SOURCE RECORDS
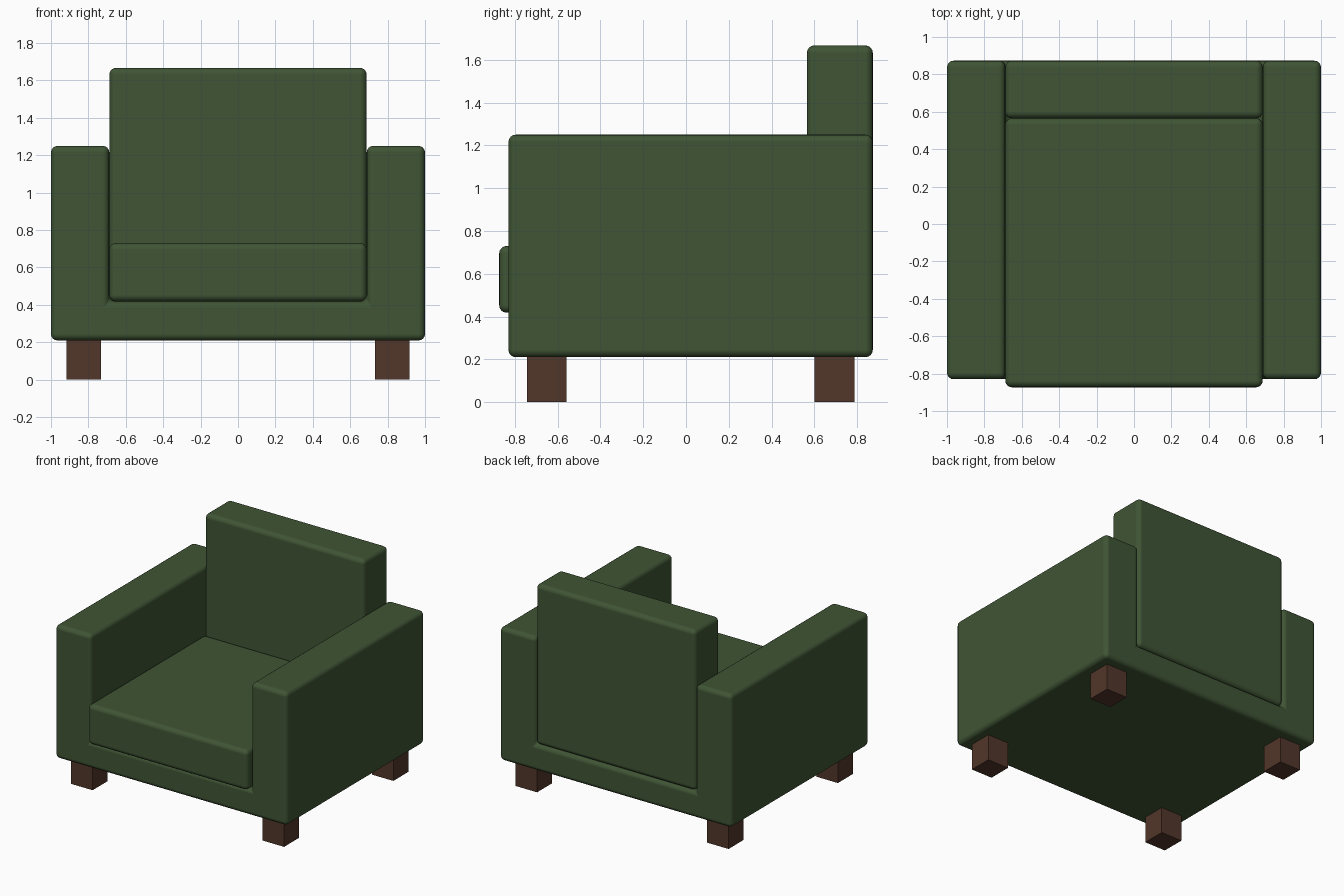
import bpy, bmesh

if "Cube" in bpy.data.objects:
    bpy.data.objects.remove(bpy.data.objects["Cube"])


def material(name, rgb):
    m = bpy.data.materials.new(name)
    m.diffuse_color = (*rgb, 1)
    m.use_nodes = True
    m.node_tree.nodes["Principled BSDF"].inputs["Base Color"].default_value = m.diffuse_color
    return m


green = material("green_fabric", (0.05, 0.09, 0.035))
brown = material("brown_wood", (0.085, 0.037, 0.023))


def prism(name, profile, y0, y1, mat, bevel=0.0):
    """Extrude an x-z profile from y0 to y1, with optional rounded edges."""
    bm = bmesh.new()
    face = bm.faces.new([bm.verts.new((x, y0, z)) for x, z in profile])
    ext = bmesh.ops.extrude_face_region(bm, geom=[face])
    verts = [v for v in ext["geom"] if isinstance(v, bmesh.types.BMVert)]
    bmesh.ops.translate(bm, vec=(0, y1 - y0, 0), verts=verts)
    bmesh.ops.recalc_face_normals(bm, faces=bm.faces)
    mesh = bpy.data.meshes.new(name)
    bm.to_mesh(mesh)
    bm.free()
    mesh.materials.append(mat)
    obj = bpy.data.objects.new(name, mesh)
    bpy.context.collection.objects.link(obj)
    if bevel:
        mod = obj.modifiers.new("rounded_edges", "BEVEL")
        mod.width = bevel
        mod.segments = 4
        mod.limit_method = "ANGLE"
        mod.harden_normals = True
        mesh.shade_smooth()
    return obj


def box(name, x0, x1, y0, y1, z0, z1, mat, bevel=0.0):
    return prism(name, [(x0, z0), (x1, z0), (x1, z1), (x0, z1)], y0, y1, mat, bevel)


# Arms and base as one U-shaped body
W, IN, BOT, FLOOR, ARM = 1.0, 0.688, 0.21, 0.418, 1.25
prism("arms_and_base",
      [(-W, BOT), (W, BOT), (W, ARM), (IN, ARM),
       (IN, FLOOR), (-IN, FLOOR), (-IN, ARM), (-W, ARM)],
      -0.83, 0.873, green, 0.035)

# Cushions
box("seat_cushion", -IN, IN, -0.873, 0.565, FLOOR, 0.73, green, 0.035)
box("back_cushion", -IN, IN, 0.565, 0.873, FLOOR, 1.667, green, 0.035)

# Legs
for side, cx in (("left", -0.825), ("right", 0.825)):
    for end, cy in (("front", -0.651), ("back", 0.694)):
        box(f"{end}_{side}_leg", cx - 0.093, cx + 0.093,
            cy - 0.093, cy + 0.093, 0, 0.215, brown)
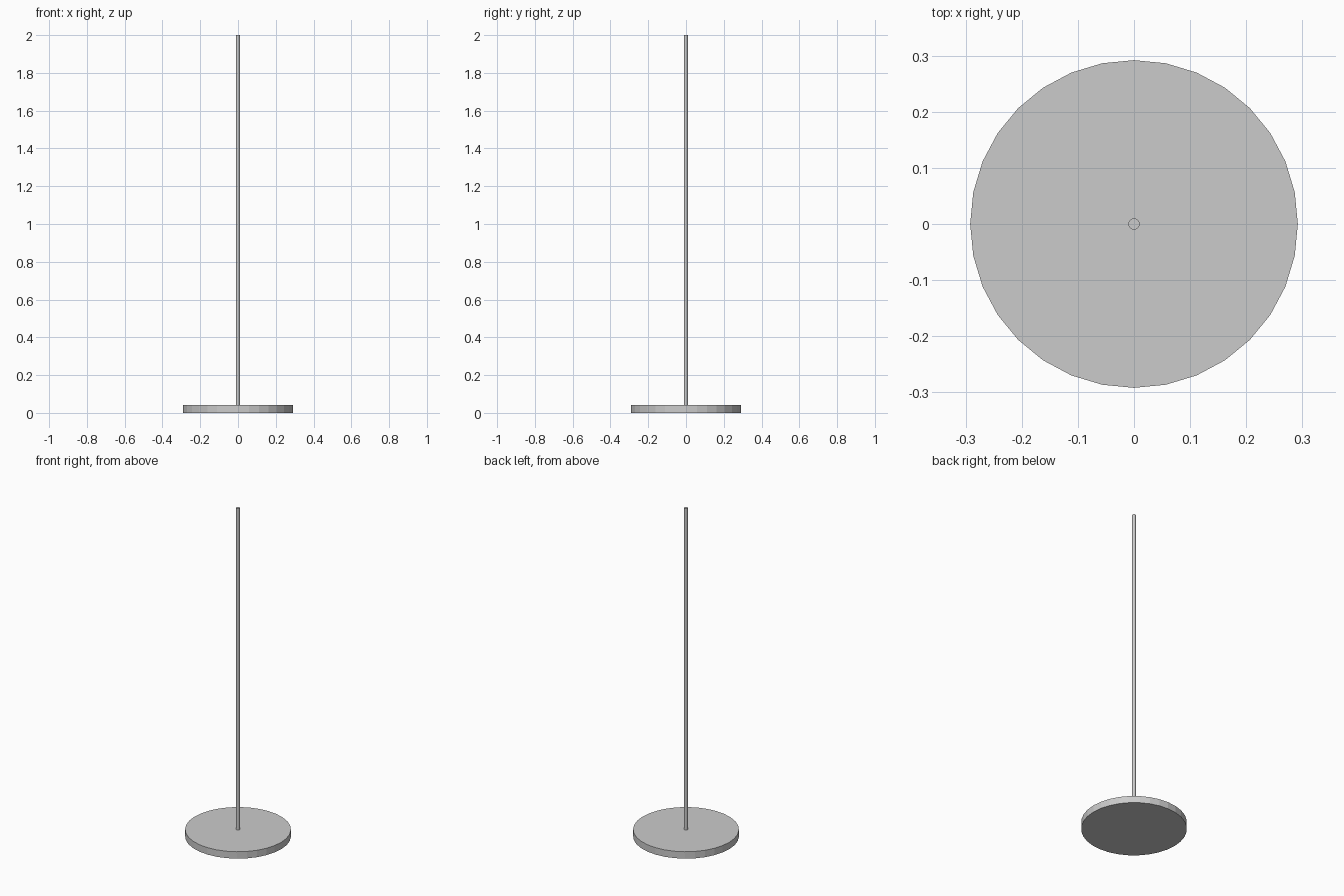
import bpy

if "Cube" in bpy.data.objects:
    bpy.data.objects.remove(bpy.data.objects["Cube"])


def cylinder(name, radius, z0, z1, sides=32):
    bpy.ops.mesh.primitive_cylinder_add(
        vertices=sides, radius=radius, depth=z1 - z0,
        location=(0, 0, (z0 + z1) / 2))
    bpy.context.object.name = name
    return bpy.context.object


# Heavy round foot, flat faceted rim
cylinder("base_disc", 0.292, 0.0, 0.042)

# Slim upright pole set into the foot
cylinder("pole", 0.01, 0.03, 2.0)
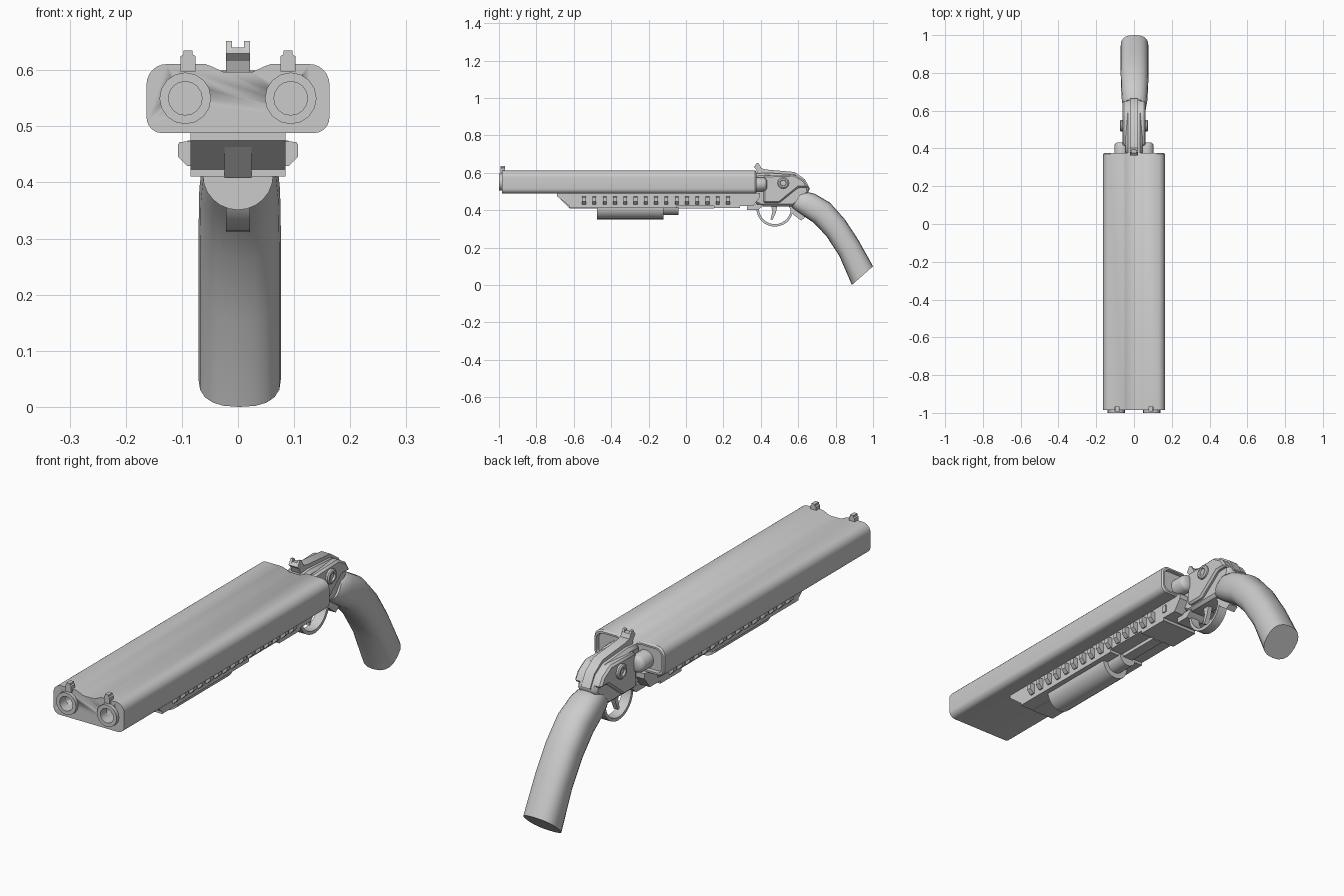
import bpy, bmesh, math
from mathutils import Vector

if "Cube" in bpy.data.objects:
    bpy.data.objects.remove(bpy.data.objects["Cube"])


def finish(name, bm, smooth=35, bevel=0.0):
    bmesh.ops.recalc_face_normals(bm, faces=bm.faces)
    me = bpy.data.meshes.new(name)
    bm.to_mesh(me)
    bm.free()
    ob = bpy.data.objects.new(name, me)
    bpy.context.collection.objects.link(ob)
    bpy.ops.object.select_all(action='DESELECT')
    ob.select_set(True)
    bpy.context.view_layer.objects.active = ob
    if bevel:
        m = ob.modifiers.new("Bevel", 'BEVEL')
        m.width, m.segments, m.limit_method = bevel, 1, 'ANGLE'
        bpy.ops.object.modifier_apply(modifier=m.name)
    bpy.ops.object.shade_smooth_by_angle(angle=math.radians(smooth))
    return ob


def loft(bm, rings, caps=True):
    vs = [[bm.verts.new(p) for p in r] for r in rings]
    n = len(vs[0])
    for a, b in zip(vs, vs[1:]):
        for i in range(n):
            bm.faces.new((a[i], a[(i + 1) % n], b[(i + 1) % n], b[i]))
    if caps:
        bm.faces.new(vs[0])
        bm.faces.new(vs[-1])


def side_prism(bm, pts, x0, x1):
    """Extrude a (y, z) profile across x."""
    loft(bm, [[(x, y, z) for y, z in pts] for x in (x0, x1)])


def long_prism(bm, pts, y0, y1):
    """Extrude an (x, z) profile along y."""
    loft(bm, [[(x, y, z) for x, z in pts] for y in (y0, y1)])


def rect(a0, a1, b0, b1):
    return [(a0, b0), (a1, b0), (a1, b1), (a0, b1)]


def circle(cx, cz, r, n=16, a0=0, a1=360):
    full = a1 - a0 == 360
    k = n if full else n + 1
    return [(cx + r * math.cos(math.radians(a0 + (a1 - a0) * i / n)),
             cz + r * math.sin(math.radians(a0 + (a1 - a0) * i / n))) for i in range(k)]


def turned(bm, cx, cz, prof, axis='y', n=16):
    """Rings of (position, radius) along y or x; centre is in the other two axes."""
    rings = []
    for t, r in prof:
        c = circle(cx, cz, r, n)
        rings.append([(a, t, b) if axis == 'y' else (t, a, b) for a, b in c])
    loft(bm, rings)


# Barrel shroud: one wide rounded section with a shallow valley on top
half = [(0.135, 0.488)] + circle(0.135, 0.516, 0.028, 5, -72, 0) \
    + circle(0.127, 0.575, 0.036, 6, 0, 90) + [(0.058, 0.611), (0.045, 0.606), (0.026, 0.597)]
section = half + [(-x, z) for x, z in reversed(half)]


def scaled(s, y):
    return [(x * (1 - s / 0.163), y, 0.55 + (z - 0.55) * (1 - s / 0.061)) for x, z in section]


bm = bmesh.new()
loft(bm, [scaled(0, -0.985), scaled(0, 0.37), scaled(0.005, 0.377),
          scaled(0.012, 0.377), scaled(0.014, 0.362)])
shroud = finish("barrel_shroud", bm)

# Bores cut into the shroud
bm = bmesh.new()
for s in (-1, 1):
    turned(bm, s * 0.094, 0.55, [(-1.05, 0.031), (-0.7, 0.031)])
cutter = finish("bore_cutter", bm)
cutter.hide_render = True
bpy.context.view_layer.objects.active = shroud
m = shroud.modifiers.new("Bores", 'BOOLEAN')
m.operation, m.solver, m.object = 'DIFFERENCE', 'EXACT', cutter
bpy.ops.object.modifier_apply(modifier=m.name)
bpy.data.objects.remove(cutter)

# Muzzle rings
bm = bmesh.new()
for s in (-1, 1):
    prof = [(-0.98, 0.046), (-1.0, 0.046), (-1.0, 0.030), (-0.96, 0.030)]
    loft(bm, [[(x, y, z) for x, z in circle(s * 0.094, 0.55, r)] for y, r in prof], caps=False)
finish("muzzle_rings", bm)

# Front sights
bm = bmesh.new()
for s in (-1, 1):
    c = s * 0.089
    long_prism(bm, [(c - .0135, .598), (c + .0135, .598), (c + .0135, .625), (c + .008, .628),
                    (c + .008, .635), (c - .008, .635), (c - .008, .628), (c - .0135, .625)],
               -0.993, -0.967)
finish("front_sights", bm)

# Fore-end
bm = bmesh.new()
side_prism(bm, [(-0.69, 0.492), (-0.69, 0.475), (-0.625, 0.423), (0.36, 0.423),
                (0.395, 0.47), (0.395, 0.492)], -0.085, 0.085)
finish("fore_end", bm)

# Fore-end underside plates and centre rail
bm = bmesh.new()
side_prism(bm, rect(-0.622, -0.05, 0.411, 0.425), -0.085, 0.085)
side_prism(bm, rect(0.15, 0.29, 0.411, 0.425), -0.085, 0.085)
side_prism(bm, [(-0.69, 0.478), (-0.62, 0.408), (0.15, 0.408), (0.15, 0.43), (-0.6, 0.43)],
           -0.024, 0.024)
side_prism(bm, [(0.325, 0.43), (0.325, 0.40), (0.385, 0.40), (0.42, 0.43)], -0.04, 0.04)
finish("underside_plates", bm)

# Gripping ribs along both sides of the fore-end
bm = bmesh.new()
for i in range(15):
    y = -0.545 + i * 0.055
    for s in (-1, 1):
        long_prism(bm, [(s * .08, .474), (s * .104, .472), (s * .107, .468), (s * .107, .446),
                        (s * .09, .429), (s * .08, .429)], y - 0.01, y + 0.01)
for s in (-1, 1):
    side_prism(bm, rect(0.29, 0.31, 0.445, 0.475), s * 0.08, s * 0.09)
finish("side_ribs", bm)

# Half-round handguard tube underneath
bm = bmesh.new()
long_prism(bm, [(-.062, .424)] + circle(0, .414, .063, 12, 180, 360) + [(.062, .424)], -0.475, -0.12)
long_prism(bm, circle(0, .416, .041, 10, 180, 360), -0.12, -0.04)
finish("under_tube", bm)

# Breech lugs bulging behind the shroud
bm = bmesh.new()
for s in (-1, 1):
    turned(bm, s * 0.067, 0.538, [(0.355, .037), (0.415, .037), (0.425, .033), (0.432, .022)])
finish("breech_lugs", bm, 40)

# Receiver body
bm = bmesh.new()
side_prism(bm, [(0.365, 0.594), (0.365, 0.44), (0.40, 0.42), (0.575, 0.42), (0.66, 0.495),
                (0.655, 0.52), (0.63, 0.56), (0.58, 0.59), (0.43, 0.60)], -0.045, 0.045)
finish("receiver", bm, bevel=0.012)

# Side plates and rear cheeks on the receiver
bm = bmesh.new()
plate = [(0.415, 0.585), (0.415, 0.437), (0.497, 0.437), (0.60, 0.52), (0.655, 0.52),
         (0.63, 0.56), (0.58, 0.59)]
side_prism(bm, plate, -0.062, 0.062)
finish("receiver_side_plates", bm, bevel=0.008)

# Top ridge with the overhanging notched rear sight
bm = bmesh.new()
side_prism(bm, [(0.385, 0.59), (0.375, 0.618), (0.40, 0.624), (0.43, 0.617), (0.58, 0.604),
                (0.635, 0.566), (0.664, 0.513), (0.64, 0.50), (0.57, 0.57)], -0.021, 0.021)
side_prism(bm, [(0.376, 0.616), (0.362, 0.63), (0.375, 0.641), (0.395, 0.64), (0.405, 0.62)],
           -0.021, 0.021)
for s in (-1, 1):
    side_prism(bm, [(0.366, 0.632), (0.378, 0.652), (0.388, 0.65), (0.398, 0.632)],
               s * 0.011, s * 0.021)
finish("rear_sight_ridge", bm)

# Pivot screws
bm = bmesh.new()
for s in (-1, 1):
    turned(bm, 0.52, 0.545, [(s * .05, .031), (s * .07, .031), (s * .075, .025), (s * .075, .017),
                             (s * .067, .015)], 'x', 12)
finish("pivot_screws", bm)

# Trigger guard: a flat strip swept under the receiver
bm = bmesh.new()
arc = [(0.475 + 0.098 * math.cos(a), 0.408 + 0.096 * math.sin(a), a)
       for a in [math.radians(175 + 195 * i / 16) for i in range(17)]]
rings = []
for y, z, a in arc:
    dy, dz = 0.013 * math.cos(a), 0.013 * math.sin(a)
    rings.append([(-.021, y, z), (.021, y, z), (.021, y - dy, z - dz), (-.021, y - dy, z - dz)])
loft(bm, rings)
finish("trigger_guard", bm)

# Trigger
bm = bmesh.new()
side_prism(bm, [(0.455, 0.43), (0.462, 0.39), (0.452, 0.35), (0.462, 0.347), (0.48, 0.385),
                (0.49, 0.43)], -0.01, 0.01)
finish("trigger", bm)

# Lower tang that braces the grip
bm = bmesh.new()
side_prism(bm, [(0.545, 0.43), (0.575, 0.375), (0.615, 0.345), (0.635, 0.36), (0.63, 0.45)],
           -0.021, 0.021)
finish("lower_tang", bm)

# Curved pistol grip: rounded sections between its lower and upper edges
spans = [(.565, .415, .62, .495, .052), (.58, .402, .643, .499, .06), (.61, .38, .69, .487, .067),
         (.68, .335, .77, .44, .072), (.75, .262, .85, .35, .0735), (.82, .155, .92, .243, .0735),
         (.887, 0, 1.0, .10, .0735)]
bm = bmesh.new()
rings = []
for y0, z0, y1, z1, w in spans:
    lo, hi = Vector((0.003, y0, z0)), Vector((0.003, y1, z1))
    ring = []
    for i in range(20):
        a = 2 * math.pi * i / 20
        c, s = math.cos(a), math.sin(a)
        c, s = (math.copysign(abs(v) ** 0.8, v) for v in (c, s))
        ring.append((lo + hi) / 2 + (hi - lo) / 2 * s + Vector((w * c, 0, 0)))
    rings.append(ring)
loft(bm, rings)
finish("pistol_grip", bm, 45)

INSTRUCTIONS FOR THE TASK
Among the lines above, find those holding "loft" and copy each one.

TASK RESULT
def loft(bm, rings, caps=True):
    loft(bm, [[(x, y, z) for y, z in pts] for x in (x0, x1)])
    loft(bm, [[(x, y, z) for x, z in pts] for y in (y0, y1)])
    loft(bm, rings)
loft(bm, [scaled(0, -0.985), scaled(0, 0.37), scaled(0.005, 0.377),
    loft(bm, [[(x, y, z) for x, z in circle(s * 0.094, 0.55, r)] for y, r in prof], caps=False)
loft(bm, rings)
loft(bm, rings)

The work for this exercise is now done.